A Travis County resident died after swimming in Lake LBJ earlier in August and then developing an illness caused by a rare amebic meningitis infection. Austin health officials are cautioning swimmers about the potential for the uncommon, yet dangerous, infection due to high water temperatures and little to no water movement over the hot, dry summer.
“Although these infections are very rare, this is an important reminder that there are microbes present in natural bodies of water that can pose risks of infection,” Austin-Travis County Health Authority Dr. Desmar Walkes said in a media release. “Increased temperatures over the summer make it ideal for harmful microorganisms to grow and flourish.”
The Travis County victim’s exact swimming location on Lake LBJ was not released.
Primary amebic meningoencephalitis is contracted when a specific amoeba, Naegleria fowleri, enters the body through the nose and begins destroying brain tissue, leading to a deadly infection.
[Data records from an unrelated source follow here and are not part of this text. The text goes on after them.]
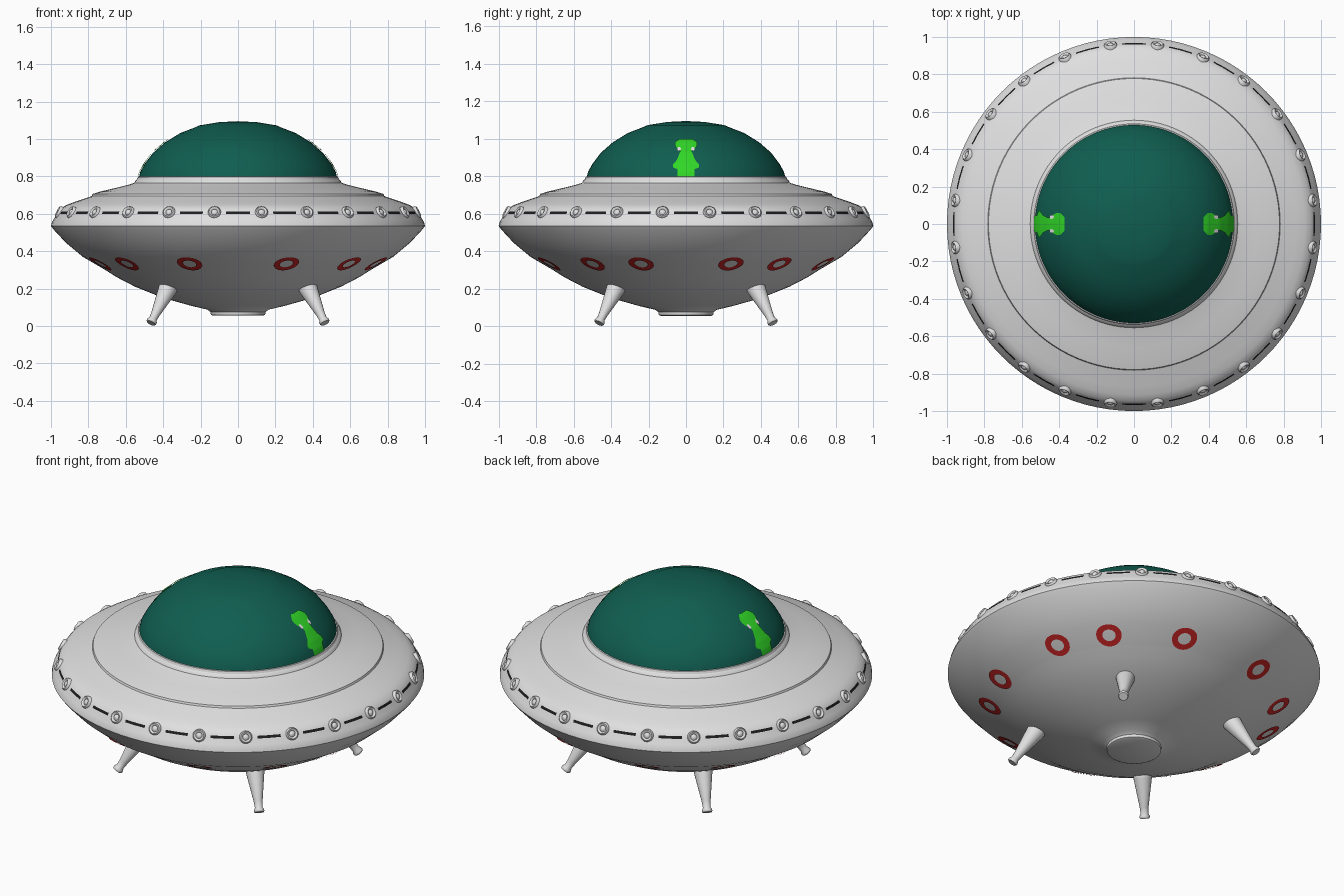
import bpy, bmesh, math
from mathutils import Matrix, Vector

if "Cube" in bpy.data.objects:
    bpy.data.objects.remove(bpy.data.objects["Cube"])


def material(name, rgb):
    m = bpy.data.materials.new(name)
    m.diffuse_color = (*rgb, 1)
    m.use_nodes = True
    m.node_tree.nodes["Principled BSDF"].inputs["Base Color"].default_value = m.diffuse_color
    return m


HULL = material("pale_grey_metal", (0.74, 0.74, 0.74))
GLASS = material("dark_teal_glass", (0.005, 0.11, 0.08))
GREEN = material("bright_green", (0.03, 0.68, 0.02))
RED = material("red", (0.62, 0.02, 0.02))
BLACK = material("black", (0.012, 0.012, 0.012))
WHITE = material("white", (0.85, 0.85, 0.85))


def finish(name, bm, mats, angle=30, recalc=True):
    if recalc:
        bmesh.ops.recalc_face_normals(bm, faces=bm.faces)
    me = bpy.data.meshes.new(name)
    bm.to_mesh(me)
    bm.free()
    for m in mats:
        me.materials.append(m)
    ob = bpy.data.objects.new(name, me)
    bpy.context.collection.objects.link(ob)
    bpy.ops.object.select_all(action='DESELECT')
    ob.select_set(True)
    bpy.context.view_layer.objects.active = ob
    bpy.ops.object.shade_smooth_by_angle(angle=math.radians(angle))
    return ob


def lathe(bm, profile, seg, mat=Matrix()):
    """Revolve (radius, height) points around z, then transform."""
    rings = []
    for r, z in profile:
        n = 1 if r == 0 else seg
        rings.append([bm.verts.new(mat @ Vector((r * math.cos(2 * math.pi * i / seg),
                                                 r * math.sin(2 * math.pi * i / seg), z)))
                      for i in range(n)])
    for a, b in zip(rings, rings[1:]):
        for i in range(seg):
            j = (i + 1) % seg
            vs = [a[i % len(a)], a[j % len(a)], b[j % len(b)], b[i % len(b)]]
            bm.faces.new(list(dict.fromkeys(vs)))


# saucer body, with a broken black stripe around the rim
body = [(0, .055), (.135, .055), (.145, .06), (.147, .075), (.165, .088), (.25, .108),
        (.4, .15), (.55, .21), (.65, .262), (.71, .30), (.715, .303), (.83, .37),
        (.92, .445), (.985, .515), (1, .535), (.995, .555), (.985, .572), (.968, .6),
        (.961, .613), (.945, .632), (.915, .648), (.87, .665), (.79, .692), (.782, .695),
        (.778, .706), (.74, .718), (.66, .737), (.58, .757), (.555, .765), (.548, .778),
        (.54, .784), (.535, .797), (.525, .8), (0, .8)]
bm = bmesh.new()
lathe(bm, body, 96)
for f in bm.faces:
    c = f.calc_center_median()
    if .6 < c.z < .612 and c.xy.length > .9:
        deg = math.degrees(math.atan2(c.y, c.x)) % 15
        if abs(deg - 7.5) > 3.75:
            f.material_index = 1
finish("saucer_body", bm, [HULL, BLACK])

# glass dome with a slightly raised crown
dome = [(.53, .795), (.522, .825), (.5, .865), (.455, .925), (.39, .982), (.31, 1.031),
        (.225, 1.064), (.205, 1.073), (.1, 1.09), (0, 1.095)]
bm = bmesh.new()
lathe(bm, dome, 96)
finish("glass_dome", bm, [GLASS], 40)

# round rim lights, 24 around the edge
bm = bmesh.new()
lamp = [(.036, -.012), (.034, .006), (.028, .012), (.021, .009), (.017, .003),
        (.012, .009), (0, .012)]
for k in range(24):
    a = math.radians(7.5 + 15 * k)
    m = (Matrix.Rotation(a, 4, 'Z') @ Matrix.Translation((.964, 0, .608))
         @ Matrix.Rotation(math.radians(62), 4, 'Y'))
    lathe(bm, lamp, 16, m)
finish("rim_lights", bm, [HULL], 50)

# red ring markings wrapped on the lower cone
bm = bmesh.new()
slope = math.atan2(.067, .115)
for deg in (19.5, 50, 72, 108, 130, 160.5):
    for side in (-1, 1):
        loops = []
        for rad in (.036, .069):
            loop = []
            for i in range(24):
                t = 2 * math.pi * i / 24
                v = rad * math.sin(t)
                r = .772 + v * math.cos(slope) + .005 * math.sin(slope)
                z = .3365 + v * math.sin(slope) - .005 * math.cos(slope)
                p = side * math.radians(deg) + rad * math.cos(t) / .772
                loop.append(bm.verts.new((r * math.sin(p), -r * math.cos(p), z)))
            loops.append(loop)
        for i in range(24):
            j = (i + 1) % 24
            f = bm.faces.new((loops[0][i], loops[0][j], loops[1][j], loops[1][i]))
            f.normal_update()
            if f.normal.z > 0:
                f.normal_flip()
finish("red_ring_markings", bm, [RED], recalc=False)


def dome_radius(z):
    for (r0, z0), (r1, z1) in zip(dome, dome[1:]):
        if z0 <= z <= z1:
            return r0 + (r1 - r0) * (z - z0) / (z1 - z0)


def dome_patch(bm, rows, side, y0=0, lift=.005):
    """Strip of (height, half width) rows laid on the dome, facing +x or -x."""
    fine = []
    for (z0, w0), (z1, w1) in zip(rows, rows[1:]):
        n = max(1, round((z1 - z0) / .008))
        fine += [(z0 + (z1 - z0) * i / n, w0 + (w1 - w0) * i / n) for i in range(n)]
    fine.append(rows[-1])
    prev = None
    for z, w in fine:
        r = dome_radius(z) + lift
        row = []
        for i in range(7):
            y = y0 + w * (i / 3 - 1)
            row.append(bm.verts.new((side * math.sqrt(r * r - y * y), y, z + lift * .6)))
        if prev:
            for i in range(6):
                f = bm.faces.new((prev[i], prev[i + 1], row[i + 1], row[i]))
                f.normal_update()
                if f.normal.x * side < 0:
                    f.normal_flip()
        prev = row


# little green pilots painted on both sides of the dome, with white eye marks
pilot = [(.797, .045), (.835, .045), (.845, .07), (.862, .068), (.885, .048), (.92, .034),
         (.938, .032), (.948, .05), (.962, .06), (.978, .06), (.99, .045), (.996, .034)]
eye = [(.932, .004), (.938, .01), (.946, .01), (.953, .004)]
for side, label in ((-1, "left"), (1, "right")):
    bm = bmesh.new()
    dome_patch(bm, pilot, side)
    finish(label + "_pilot_figure", bm, [GREEN], recalc=False)
    bm = bmesh.new()
    for y in (-.038, .038):
        dome_patch(bm, eye, side, y, .007)
    finish(label + "_pilot_eyes", bm, [WHITE], recalc=False)

# four splayed landing legs
leg = [(0, 0), (.024, 0), (.028, .005), (.028, .014), (.021, .026), (.024, .06), (.05, .22),
       (.05, .245), (.038, .262), (0, .268)]
for sx, label_x in ((-1, "left"), (1, "right")):
    for sy, label_y in ((-1, "front"), (1, "back")):
        foot = Vector((sx * .465, sy * .465, .016))
        top = Vector((sx * .358, sy * .358, .235))
        rot = Vector((0, 0, 1)).rotation_difference(top - foot).to_matrix().to_4x4()
        bm = bmesh.new()
        lathe(bm, leg, 24, Matrix.Translation(foot) @ rot)
        finish(f"{label_y}_{label_x}_leg", bm, [HULL], 50)
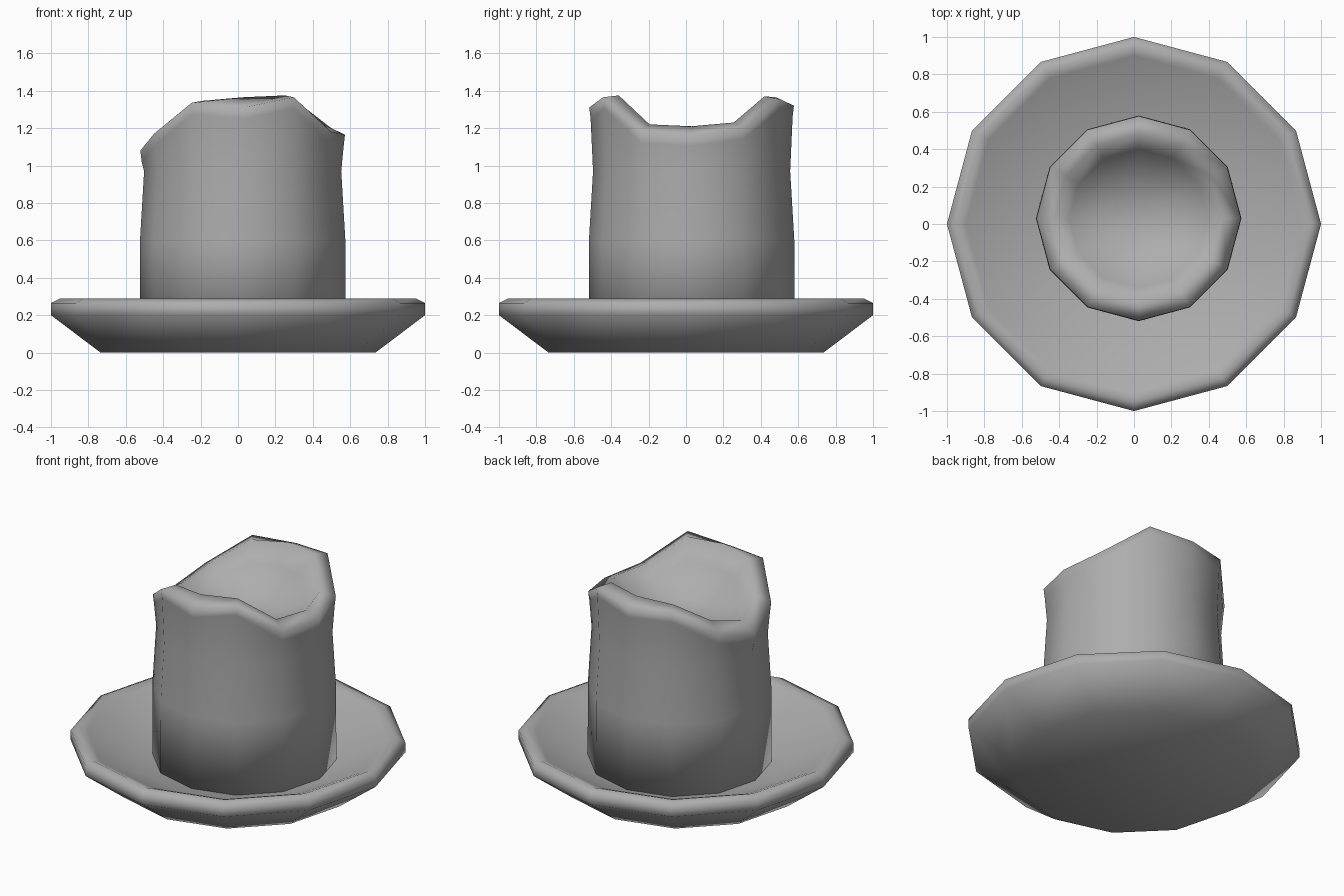
import bpy
import bmesh
from math import cos, sin, pi

cube = bpy.data.objects.get("Cube")
if cube:
    bpy.data.objects.remove(cube, do_unlink=True)

SIDES = 12

grey = bpy.data.materials.new("mid_grey")
grey.use_nodes = True
colour = (0.42, 0.42, 0.42, 1)
grey.diffuse_color = colour
grey.node_tree.nodes["Principled BSDF"].inputs["Base Color"].default_value = colour


def lathe(name, rings, top_z, centre=(0, 0)):
    """Skin rings of (radius, height); a height may be a list, one per side."""
    bm = bmesh.new()
    loops = []
    for radius, height in rings:
        loop = []
        for i in range(SIDES):
            a = 2 * pi * i / SIDES
            z = height[i] if isinstance(height, list) else height
            loop.append(bm.verts.new((centre[0] + radius * cos(a),
                                      centre[1] + radius * sin(a), z)))
        loops.append(loop)
    for low, high in zip(loops, loops[1:]):
        for i in range(SIDES):
            j = (i + 1) % SIDES
            bm.faces.new((low[i], low[j], high[j], high[i]))
    bm.faces.new(loops[0][::-1])
    tip = bm.verts.new((centre[0], centre[1], top_z))
    for i in range(SIDES):
        bm.faces.new((loops[-1][i], loops[-1][(i + 1) % SIDES], tip))
    for f in bm.faces:
        f.smooth = True
    mesh = bpy.data.meshes.new(name)
    bm.to_mesh(mesh)
    bm.free()
    mesh.materials.append(grey)
    obj = bpy.data.objects.new(name, mesh)
    bpy.context.collection.objects.link(obj)


# Shallow dish with a rolled rim
lathe("dish", [(0.735, 0), (1, 0.2), (1, 0.265), (0.95, 0.29),
               (0.9, 0.27), (0.6, 0.13)], top_z=0.11)

# Candle with a melted, saddle-shaped rim and a hollow top
crest = [1.21, 1.23, 1.37, 1.365, 1.345, 1.22,
         1.15, 1.22, 1.345, 1.365, 1.375, 1.22]
edge = [1.165, 1.2, 1.355, 1.32, 1.33, 1.17,
        1.08, 1.17, 1.335, 1.31, 1.365, 1.18]
collar = [z - 0.06 for z in edge]
hollow = [1.1 + (z - 1.15) * 0.65 for z in crest]
lathe("candle", [(0.55, 0.1), (0.549, 0.6), (0.527, 0.97), (0.54, collar),
                 (0.547, edge), (0.45, crest), (0.37, hollow), (0.2, 1.08)],
      top_z=1.06, centre=(0.025, 0.03))
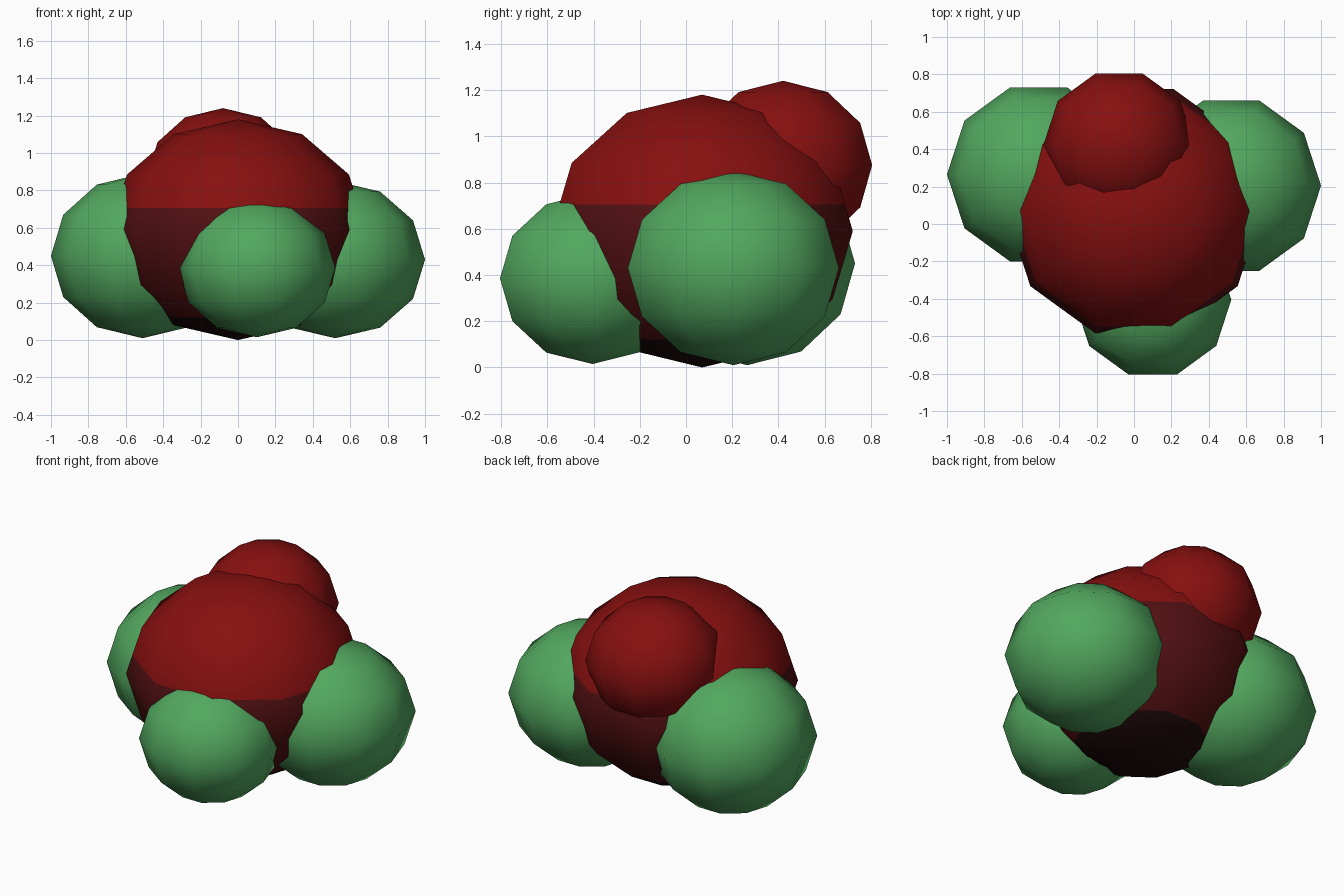
import bpy
import bmesh
from math import sin, cos, pi
from mathutils import Matrix, Vector

cube = bpy.data.objects.get("Cube")
if cube:
    bpy.data.objects.remove(cube)


def material(name, rgb):
    m = bpy.data.materials.new(name)
    m.use_nodes = True
    color = (*rgb, 1)
    m.diffuse_color = color
    m.node_tree.nodes["Principled BSDF"].inputs["Base Color"].default_value = color
    return m


green = material("leaf green", (0.085, 0.39, 0.115))
red = material("deep red", (0.24, 0.005, 0.005))
dark_red = material("dark red", (0.085, 0.005, 0.006))
black_red = material("blackish red", (0.014, 0.003, 0.003))

SEGMENTS, RINGS = 10, 6


def ball(name, center, radius, height, mats, cuts=()):
    """Low-poly spheroid; each cut height starts the next material below it."""
    bm = bmesh.new()
    # half-circle profile spun around the vertical axis
    profile = [bm.verts.new((radius * sin(pi * i / RINGS), 0,
                             height * cos(pi * i / RINGS)))
               for i in range(RINGS + 1)]
    edges = [bm.edges.new(pair) for pair in zip(profile, profile[1:])]
    bmesh.ops.spin(bm, geom=profile + edges, axis=(0, 0, 1), cent=(0, 0, 0),
                   angle=2 * pi, steps=SEGMENTS)
    bmesh.ops.remove_doubles(bm, verts=bm.verts[:], dist=0.001)
    bmesh.ops.transform(bm, matrix=Matrix.Translation(center), verts=bm.verts[:])
    # colour bands
    for z in cuts:
        bmesh.ops.bisect_plane(bm, geom=bm.verts[:] + bm.edges[:] + bm.faces[:],
                               plane_co=Vector((0, 0, z)), plane_no=(0, 0, 1))
    bmesh.ops.recalc_face_normals(bm, faces=bm.faces[:])
    for f in bm.faces:
        f.smooth = True
        f.material_index = sum(f.calc_center_median().z < z for z in cuts)
    mesh = bpy.data.meshes.new(name)
    bm.to_mesh(mesh)
    bm.free()
    for m in mats:
        mesh.materials.append(m)
    obj = bpy.data.objects.new(name, mesh)
    bpy.context.collection.objects.link(obj)
    return obj


# large banded body with a smaller lump on its upper back
ball("body", (0, 0.07, 0.59), 0.685, 0.59, [red, dark_red, black_red], (0.705, 0.12))
ball("upper_lump", (-0.08, 0.42, 0.875), 0.405, 0.365, [red])

# three green balls around the base
ball("front_ball", (0.10, -0.405, 0.385), 0.42, 0.37, [green])
ball("right_ball", (-0.51, 0.265, 0.45), 0.49, 0.44, [green])
ball("left_ball", (0.52, 0.205, 0.43), 0.48, 0.42, [green])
The infection is incredibly rare, with only 39 known cases in Texas over the past 60 years.
The amoeba thrives in freshwater with temperatures ranging from 80 degrees to 115 degrees, which applies to many bodies of water across Texas during July, August, and September. The surface temperature of lakes LBJ, Buchanan, and Travis currently fall within the amoeba’s desired temperature range, according to stats from the Lower Colorado River Authority.
Health officials recommend the following to reduce the chance of an amebic infection:
While swimming in warm freshwater, limit the amount of water going up your nose. Hold your nose shut, use nose clips, or keep your head above water when taking part in warm freshwater-related activities.
Avoid water-related activities in warm freshwater during periods of high water temperatures and low water levels.
Avoid digging in or stirring up the sediment while taking part in water-related activities in shallow, warm freshwater areas.
The amoeba can only be contracted through the nose, not by swallowing water. Symptoms of the infection might appear between one and 12 days after the amoeba enters the body, according to the Centers for Disease Control and Prevention.